→ WORK INSTRUCTIONS
Find every line in the records below that contains "context", and copy it.

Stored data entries

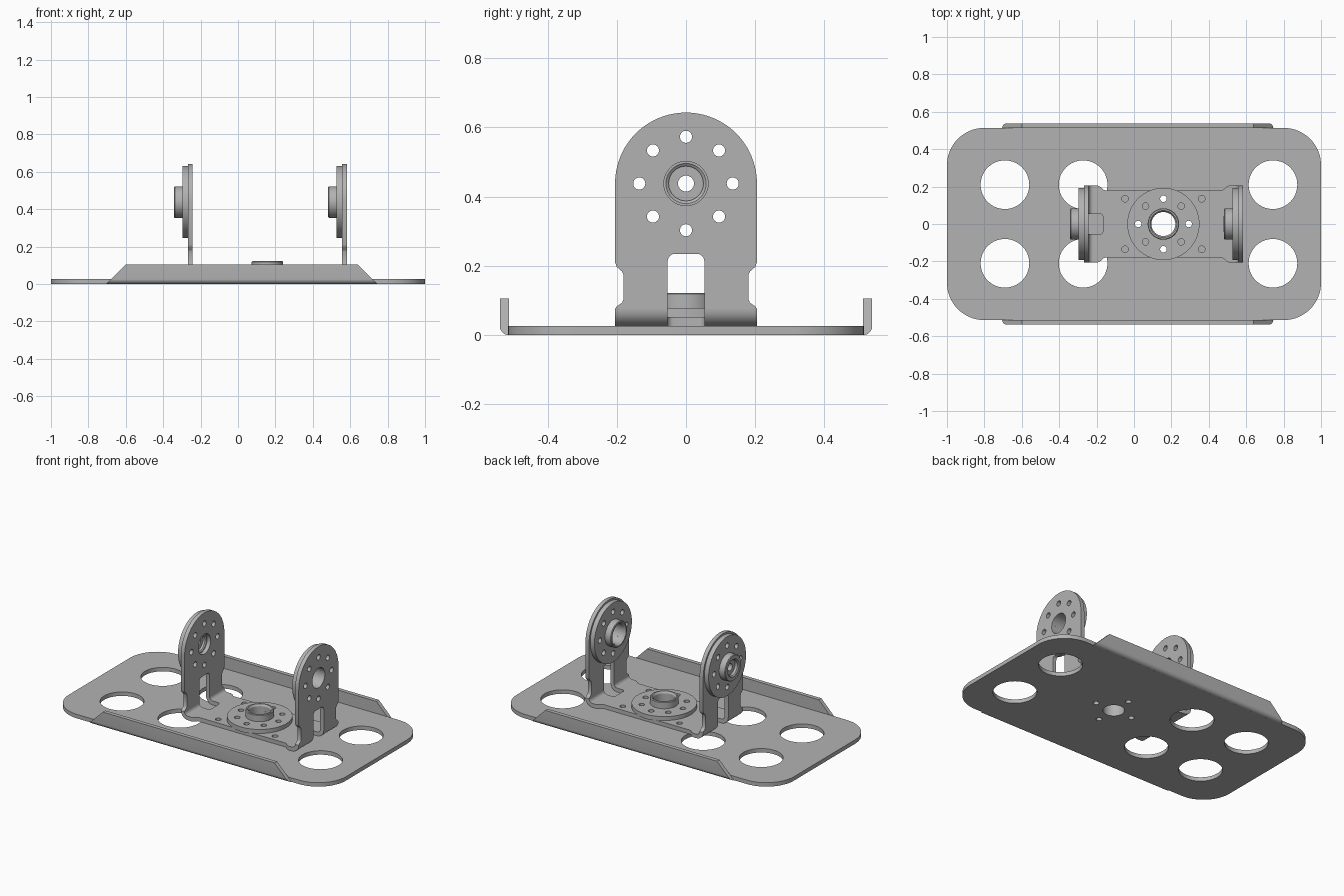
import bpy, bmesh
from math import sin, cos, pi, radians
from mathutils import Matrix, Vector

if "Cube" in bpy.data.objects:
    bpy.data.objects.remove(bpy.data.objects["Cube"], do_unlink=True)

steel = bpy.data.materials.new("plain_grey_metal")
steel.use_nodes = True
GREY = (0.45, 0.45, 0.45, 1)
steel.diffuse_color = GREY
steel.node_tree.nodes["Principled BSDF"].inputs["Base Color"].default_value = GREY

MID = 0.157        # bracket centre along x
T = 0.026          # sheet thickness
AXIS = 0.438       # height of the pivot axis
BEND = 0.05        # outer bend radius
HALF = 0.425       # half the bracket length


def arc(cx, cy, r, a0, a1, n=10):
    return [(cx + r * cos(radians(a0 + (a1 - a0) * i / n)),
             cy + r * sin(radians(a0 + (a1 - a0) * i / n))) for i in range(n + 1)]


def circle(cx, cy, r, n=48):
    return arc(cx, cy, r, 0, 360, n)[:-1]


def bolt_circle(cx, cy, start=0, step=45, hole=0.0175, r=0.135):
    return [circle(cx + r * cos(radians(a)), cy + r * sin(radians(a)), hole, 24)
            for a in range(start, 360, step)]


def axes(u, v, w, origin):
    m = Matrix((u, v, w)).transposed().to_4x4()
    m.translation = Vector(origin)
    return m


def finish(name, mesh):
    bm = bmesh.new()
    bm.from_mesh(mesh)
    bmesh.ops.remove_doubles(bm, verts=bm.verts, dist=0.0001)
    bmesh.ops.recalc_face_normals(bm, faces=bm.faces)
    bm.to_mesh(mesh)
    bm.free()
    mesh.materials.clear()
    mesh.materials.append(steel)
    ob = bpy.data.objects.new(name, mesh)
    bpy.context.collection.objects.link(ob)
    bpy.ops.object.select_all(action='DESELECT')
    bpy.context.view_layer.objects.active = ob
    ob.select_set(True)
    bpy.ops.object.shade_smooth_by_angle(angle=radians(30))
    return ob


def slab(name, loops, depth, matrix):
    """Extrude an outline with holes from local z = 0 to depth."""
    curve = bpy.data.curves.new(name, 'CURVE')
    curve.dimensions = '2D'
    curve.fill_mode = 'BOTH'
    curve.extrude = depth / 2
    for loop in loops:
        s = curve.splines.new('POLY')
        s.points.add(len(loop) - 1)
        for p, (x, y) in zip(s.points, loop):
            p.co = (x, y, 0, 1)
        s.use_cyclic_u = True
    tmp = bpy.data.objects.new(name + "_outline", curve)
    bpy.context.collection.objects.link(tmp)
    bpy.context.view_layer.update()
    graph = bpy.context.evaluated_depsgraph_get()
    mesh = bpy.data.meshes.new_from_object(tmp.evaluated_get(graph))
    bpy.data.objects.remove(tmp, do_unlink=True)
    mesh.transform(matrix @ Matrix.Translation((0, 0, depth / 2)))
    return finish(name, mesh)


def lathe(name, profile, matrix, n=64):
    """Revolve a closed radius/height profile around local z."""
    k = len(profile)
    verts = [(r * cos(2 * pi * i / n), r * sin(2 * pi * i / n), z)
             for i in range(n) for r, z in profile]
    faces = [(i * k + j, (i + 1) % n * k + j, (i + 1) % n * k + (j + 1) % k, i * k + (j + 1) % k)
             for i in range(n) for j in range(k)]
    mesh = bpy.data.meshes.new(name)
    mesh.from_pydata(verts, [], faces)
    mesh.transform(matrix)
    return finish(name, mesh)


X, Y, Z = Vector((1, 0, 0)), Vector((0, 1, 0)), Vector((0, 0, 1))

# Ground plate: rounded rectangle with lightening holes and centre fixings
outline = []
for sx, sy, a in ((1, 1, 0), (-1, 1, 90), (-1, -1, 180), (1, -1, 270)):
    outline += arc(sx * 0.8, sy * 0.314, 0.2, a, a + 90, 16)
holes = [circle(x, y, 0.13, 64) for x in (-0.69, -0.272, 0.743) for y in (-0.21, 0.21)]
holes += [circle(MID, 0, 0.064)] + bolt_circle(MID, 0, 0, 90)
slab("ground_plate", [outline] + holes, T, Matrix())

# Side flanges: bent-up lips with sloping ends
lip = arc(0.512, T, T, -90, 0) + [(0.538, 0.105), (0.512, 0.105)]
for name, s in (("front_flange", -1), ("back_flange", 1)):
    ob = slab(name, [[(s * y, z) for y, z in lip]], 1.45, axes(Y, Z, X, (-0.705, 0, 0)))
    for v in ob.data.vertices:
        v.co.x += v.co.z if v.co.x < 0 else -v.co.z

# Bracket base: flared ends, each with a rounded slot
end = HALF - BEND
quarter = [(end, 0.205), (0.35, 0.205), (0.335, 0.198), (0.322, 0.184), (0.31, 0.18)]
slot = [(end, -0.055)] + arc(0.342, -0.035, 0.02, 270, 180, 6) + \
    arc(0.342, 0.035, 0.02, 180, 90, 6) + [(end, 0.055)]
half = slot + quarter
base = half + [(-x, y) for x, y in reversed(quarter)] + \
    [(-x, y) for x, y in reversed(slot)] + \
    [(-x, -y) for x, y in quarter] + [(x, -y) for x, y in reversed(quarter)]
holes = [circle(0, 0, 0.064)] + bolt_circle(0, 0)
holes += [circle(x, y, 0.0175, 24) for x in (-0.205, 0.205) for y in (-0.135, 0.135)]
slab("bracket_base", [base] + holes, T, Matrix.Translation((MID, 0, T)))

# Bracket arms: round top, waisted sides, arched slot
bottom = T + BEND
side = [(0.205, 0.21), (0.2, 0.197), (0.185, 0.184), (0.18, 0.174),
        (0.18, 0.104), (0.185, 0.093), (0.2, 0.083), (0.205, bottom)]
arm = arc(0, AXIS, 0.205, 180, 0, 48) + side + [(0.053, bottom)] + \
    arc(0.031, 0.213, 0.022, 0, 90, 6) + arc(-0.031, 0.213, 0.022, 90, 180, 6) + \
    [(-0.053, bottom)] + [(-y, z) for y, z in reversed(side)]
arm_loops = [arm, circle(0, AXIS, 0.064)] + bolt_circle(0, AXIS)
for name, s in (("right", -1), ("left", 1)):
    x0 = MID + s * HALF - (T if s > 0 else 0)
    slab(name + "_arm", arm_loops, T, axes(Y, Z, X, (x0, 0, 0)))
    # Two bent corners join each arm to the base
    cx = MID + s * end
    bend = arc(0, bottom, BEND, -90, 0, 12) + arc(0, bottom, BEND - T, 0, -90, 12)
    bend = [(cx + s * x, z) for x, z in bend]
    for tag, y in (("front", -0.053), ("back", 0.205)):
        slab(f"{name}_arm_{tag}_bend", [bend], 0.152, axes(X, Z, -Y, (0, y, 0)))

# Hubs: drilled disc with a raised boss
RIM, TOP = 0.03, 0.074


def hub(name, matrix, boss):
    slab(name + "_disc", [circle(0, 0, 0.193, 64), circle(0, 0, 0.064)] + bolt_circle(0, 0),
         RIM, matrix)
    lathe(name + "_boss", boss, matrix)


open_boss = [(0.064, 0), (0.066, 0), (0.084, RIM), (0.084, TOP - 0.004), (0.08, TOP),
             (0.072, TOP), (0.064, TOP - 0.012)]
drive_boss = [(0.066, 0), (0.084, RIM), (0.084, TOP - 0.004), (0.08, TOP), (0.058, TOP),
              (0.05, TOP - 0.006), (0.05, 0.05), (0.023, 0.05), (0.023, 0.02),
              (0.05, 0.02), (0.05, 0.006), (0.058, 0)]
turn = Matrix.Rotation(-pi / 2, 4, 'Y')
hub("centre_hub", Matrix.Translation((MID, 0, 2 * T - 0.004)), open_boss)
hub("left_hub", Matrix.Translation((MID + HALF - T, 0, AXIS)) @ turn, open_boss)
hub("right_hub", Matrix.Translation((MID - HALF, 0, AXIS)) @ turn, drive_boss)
---
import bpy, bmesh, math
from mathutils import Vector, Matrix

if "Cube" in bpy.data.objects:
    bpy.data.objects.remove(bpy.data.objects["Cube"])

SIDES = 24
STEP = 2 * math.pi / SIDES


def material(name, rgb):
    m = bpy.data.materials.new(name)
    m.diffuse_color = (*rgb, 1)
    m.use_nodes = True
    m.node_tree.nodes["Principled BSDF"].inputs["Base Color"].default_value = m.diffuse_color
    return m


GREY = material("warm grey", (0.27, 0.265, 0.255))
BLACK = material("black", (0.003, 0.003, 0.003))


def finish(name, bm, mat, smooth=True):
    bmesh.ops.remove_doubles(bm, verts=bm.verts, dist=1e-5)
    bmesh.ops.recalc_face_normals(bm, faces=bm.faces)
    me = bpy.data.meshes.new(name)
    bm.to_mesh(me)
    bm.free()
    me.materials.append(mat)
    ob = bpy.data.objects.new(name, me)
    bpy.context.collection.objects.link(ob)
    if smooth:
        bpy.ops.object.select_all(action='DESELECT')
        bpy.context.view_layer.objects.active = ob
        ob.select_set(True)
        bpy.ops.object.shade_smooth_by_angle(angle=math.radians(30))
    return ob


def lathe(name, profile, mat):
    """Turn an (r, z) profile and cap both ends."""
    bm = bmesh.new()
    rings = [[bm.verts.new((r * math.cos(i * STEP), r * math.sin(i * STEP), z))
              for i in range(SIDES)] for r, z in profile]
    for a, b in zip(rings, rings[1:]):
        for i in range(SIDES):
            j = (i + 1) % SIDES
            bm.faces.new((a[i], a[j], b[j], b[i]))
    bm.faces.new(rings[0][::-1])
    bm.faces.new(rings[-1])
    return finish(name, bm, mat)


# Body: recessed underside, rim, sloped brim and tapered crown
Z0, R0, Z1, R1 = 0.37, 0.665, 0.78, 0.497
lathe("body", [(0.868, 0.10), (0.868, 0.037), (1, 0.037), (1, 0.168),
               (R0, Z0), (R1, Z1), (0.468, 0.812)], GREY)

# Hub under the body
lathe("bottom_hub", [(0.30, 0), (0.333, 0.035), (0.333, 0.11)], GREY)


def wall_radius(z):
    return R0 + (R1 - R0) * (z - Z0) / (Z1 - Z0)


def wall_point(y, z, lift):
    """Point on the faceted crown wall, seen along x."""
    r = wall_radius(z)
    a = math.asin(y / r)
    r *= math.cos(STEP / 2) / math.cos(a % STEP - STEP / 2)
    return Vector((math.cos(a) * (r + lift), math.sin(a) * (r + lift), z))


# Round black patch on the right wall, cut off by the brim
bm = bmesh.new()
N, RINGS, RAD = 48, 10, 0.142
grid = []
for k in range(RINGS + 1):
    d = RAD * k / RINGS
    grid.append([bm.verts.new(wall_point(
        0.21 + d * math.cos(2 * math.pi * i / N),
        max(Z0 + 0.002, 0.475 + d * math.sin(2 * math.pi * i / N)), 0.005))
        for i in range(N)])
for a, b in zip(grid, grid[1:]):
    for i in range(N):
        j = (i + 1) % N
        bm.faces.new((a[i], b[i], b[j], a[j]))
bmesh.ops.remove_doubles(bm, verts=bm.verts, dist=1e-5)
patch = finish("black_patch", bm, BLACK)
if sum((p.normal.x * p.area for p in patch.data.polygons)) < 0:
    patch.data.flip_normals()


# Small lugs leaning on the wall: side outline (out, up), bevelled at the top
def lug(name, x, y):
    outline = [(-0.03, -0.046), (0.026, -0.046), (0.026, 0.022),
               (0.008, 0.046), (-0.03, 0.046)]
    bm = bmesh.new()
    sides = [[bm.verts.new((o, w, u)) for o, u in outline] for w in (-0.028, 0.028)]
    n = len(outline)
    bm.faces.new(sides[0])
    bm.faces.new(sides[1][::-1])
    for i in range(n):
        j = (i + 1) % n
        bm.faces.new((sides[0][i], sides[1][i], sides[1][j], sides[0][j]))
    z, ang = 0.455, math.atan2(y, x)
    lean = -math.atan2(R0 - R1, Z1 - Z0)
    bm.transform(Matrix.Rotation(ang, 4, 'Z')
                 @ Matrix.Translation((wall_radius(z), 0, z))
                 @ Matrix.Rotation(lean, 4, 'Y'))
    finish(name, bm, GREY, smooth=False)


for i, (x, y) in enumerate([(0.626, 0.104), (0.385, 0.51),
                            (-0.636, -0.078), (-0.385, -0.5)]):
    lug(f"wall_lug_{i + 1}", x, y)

→ REPLY
    bpy.context.collection.objects.link(ob)
    bpy.context.view_layer.objects.active = ob
    bpy.context.collection.objects.link(tmp)
    bpy.context.view_layer.update()
    graph = bpy.context.evaluated_depsgraph_get()
    bpy.context.collection.objects.link(ob)
        bpy.context.view_layer.objects.active = ob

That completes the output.